REQUIREMENT →
The full set of entries below needs to be written out exactly.

INFORMATION PROVIDED →
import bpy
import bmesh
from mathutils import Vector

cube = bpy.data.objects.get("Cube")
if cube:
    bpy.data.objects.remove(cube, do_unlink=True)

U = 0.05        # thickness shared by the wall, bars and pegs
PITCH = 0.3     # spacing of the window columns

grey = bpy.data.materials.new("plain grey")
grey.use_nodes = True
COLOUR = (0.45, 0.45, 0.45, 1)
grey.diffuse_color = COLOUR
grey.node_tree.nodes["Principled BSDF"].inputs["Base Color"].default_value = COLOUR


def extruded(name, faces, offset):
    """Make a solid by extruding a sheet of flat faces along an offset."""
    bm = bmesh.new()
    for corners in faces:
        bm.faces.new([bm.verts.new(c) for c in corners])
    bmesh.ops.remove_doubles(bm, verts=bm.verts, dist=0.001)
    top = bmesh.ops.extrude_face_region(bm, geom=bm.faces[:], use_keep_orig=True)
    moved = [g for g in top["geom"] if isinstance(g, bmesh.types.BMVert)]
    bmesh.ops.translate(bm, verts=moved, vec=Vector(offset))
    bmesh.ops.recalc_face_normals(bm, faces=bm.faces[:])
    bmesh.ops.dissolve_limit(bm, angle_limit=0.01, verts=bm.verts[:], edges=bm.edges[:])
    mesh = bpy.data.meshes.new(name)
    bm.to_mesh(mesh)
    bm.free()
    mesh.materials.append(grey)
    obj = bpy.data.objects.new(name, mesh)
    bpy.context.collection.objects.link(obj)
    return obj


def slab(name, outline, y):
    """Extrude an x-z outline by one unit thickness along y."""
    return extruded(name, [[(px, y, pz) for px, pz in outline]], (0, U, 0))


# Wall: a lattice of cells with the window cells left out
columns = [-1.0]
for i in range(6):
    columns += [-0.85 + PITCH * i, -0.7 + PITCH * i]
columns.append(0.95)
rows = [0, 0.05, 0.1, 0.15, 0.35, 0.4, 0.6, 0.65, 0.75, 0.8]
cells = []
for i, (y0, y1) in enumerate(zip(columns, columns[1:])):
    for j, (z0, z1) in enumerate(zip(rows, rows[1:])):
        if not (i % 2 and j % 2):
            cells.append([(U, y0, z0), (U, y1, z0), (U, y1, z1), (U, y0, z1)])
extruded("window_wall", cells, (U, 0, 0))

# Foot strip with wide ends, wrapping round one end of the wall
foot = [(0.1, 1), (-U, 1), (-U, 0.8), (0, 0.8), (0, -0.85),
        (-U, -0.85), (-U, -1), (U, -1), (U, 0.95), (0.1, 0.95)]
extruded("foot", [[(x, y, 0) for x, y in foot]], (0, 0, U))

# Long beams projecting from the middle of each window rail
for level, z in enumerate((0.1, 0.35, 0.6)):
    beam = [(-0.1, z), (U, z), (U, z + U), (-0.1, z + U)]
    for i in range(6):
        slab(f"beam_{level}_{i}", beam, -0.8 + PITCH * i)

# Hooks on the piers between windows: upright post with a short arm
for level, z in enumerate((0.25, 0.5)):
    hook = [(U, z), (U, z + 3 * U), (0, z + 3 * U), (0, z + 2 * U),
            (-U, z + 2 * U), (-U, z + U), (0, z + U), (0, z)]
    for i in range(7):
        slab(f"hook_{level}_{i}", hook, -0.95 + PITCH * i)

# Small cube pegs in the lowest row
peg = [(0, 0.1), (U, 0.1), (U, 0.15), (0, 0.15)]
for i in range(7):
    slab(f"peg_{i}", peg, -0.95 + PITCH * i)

WRITTEN RESPONSE →
import bpy
import bmesh
from mathutils import Vector

cube = bpy.data.objects.get("Cube")
if cube:
    bpy.data.objects.remove(cube, do_unlink=True)

U = 0.05        # thickness shared by the wall, bars and pegs
PITCH = 0.3     # spacing of the window columns

grey = bpy.data.materials.new("plain grey")
grey.use_nodes = True
COLOUR = (0.45, 0.45, 0.45, 1)
grey.diffuse_color = COLOUR
grey.node_tree.nodes["Principled BSDF"].inputs["Base Color"].default_value = COLOUR


def extruded(name, faces, offset):
    """Make a solid by extruding a sheet of flat faces along an offset."""
    bm = bmesh.new()
    for corners in faces:
        bm.faces.new([bm.verts.new(c) for c in corners])
    bmesh.ops.remove_doubles(bm, verts=bm.verts, dist=0.001)
    top = bmesh.ops.extrude_face_region(bm, geom=bm.faces[:], use_keep_orig=True)
    moved = [g for g in top["geom"] if isinstance(g, bmesh.types.BMVert)]
    bmesh.ops.translate(bm, verts=moved, vec=Vector(offset))
    bmesh.ops.recalc_face_normals(bm, faces=bm.faces[:])
    bmesh.ops.dissolve_limit(bm, angle_limit=0.01, verts=bm.verts[:], edges=bm.edges[:])
    mesh = bpy.data.meshes.new(name)
    bm.to_mesh(mesh)
    bm.free()
    mesh.materials.append(grey)
    obj = bpy.data.objects.new(name, mesh)
    bpy.context.collection.objects.link(obj)
    return obj


def slab(name, outline, y):
    """Extrude an x-z outline by one unit thickness along y."""
    return extruded(name, [[(px, y, pz) for px, pz in outline]], (0, U, 0))


# Wall: a lattice of cells with the window cells left out
columns = [-1.0]
for i in range(6):
    columns += [-0.85 + PITCH * i, -0.7 + PITCH * i]
columns.append(0.95)
rows = [0, 0.05, 0.1, 0.15, 0.35, 0.4, 0.6, 0.65, 0.75, 0.8]
cells = []
for i, (y0, y1) in enumerate(zip(columns, columns[1:])):
    for j, (z0, z1) in enumerate(zip(rows, rows[1:])):
        if not (i % 2 and j % 2):
            cells.append([(U, y0, z0), (U, y1, z0), (U, y1, z1), (U, y0, z1)])
extruded("window_wall", cells, (U, 0, 0))

# Foot strip with wide ends, wrapping round one end of the wall
foot = [(0.1, 1), (-U, 1), (-U, 0.8), (0, 0.8), (0, -0.85),
        (-U, -0.85), (-U, -1), (U, -1), (U, 0.95), (0.1, 0.95)]
extruded("foot", [[(x, y, 0) for x, y in foot]], (0, 0, U))

# Long beams projecting from the middle of each window rail
for level, z in enumerate((0.1, 0.35, 0.6)):
    beam = [(-0.1, z), (U, z), (U, z + U), (-0.1, z + U)]
    for i in range(6):
        slab(f"beam_{level}_{i}", beam, -0.8 + PITCH * i)

# Hooks on the piers between windows: upright post with a short arm
for level, z in enumerate((0.25, 0.5)):
    hook = [(U, z), (U, z + 3 * U), (0, z + 3 * U), (0, z + 2 * U),
            (-U, z + 2 * U), (-U, z + U), (0, z + U), (0, z)]
    for i in range(7):
        slab(f"hook_{level}_{i}", hook, -0.95 + PITCH * i)

# Small cube pegs in the lowest row
peg = [(0, 0.1), (U, 0.1), (U, 0.15), (0, 0.15)]
for i in range(7):
    slab(f"peg_{i}", peg, -0.95 + PITCH * i)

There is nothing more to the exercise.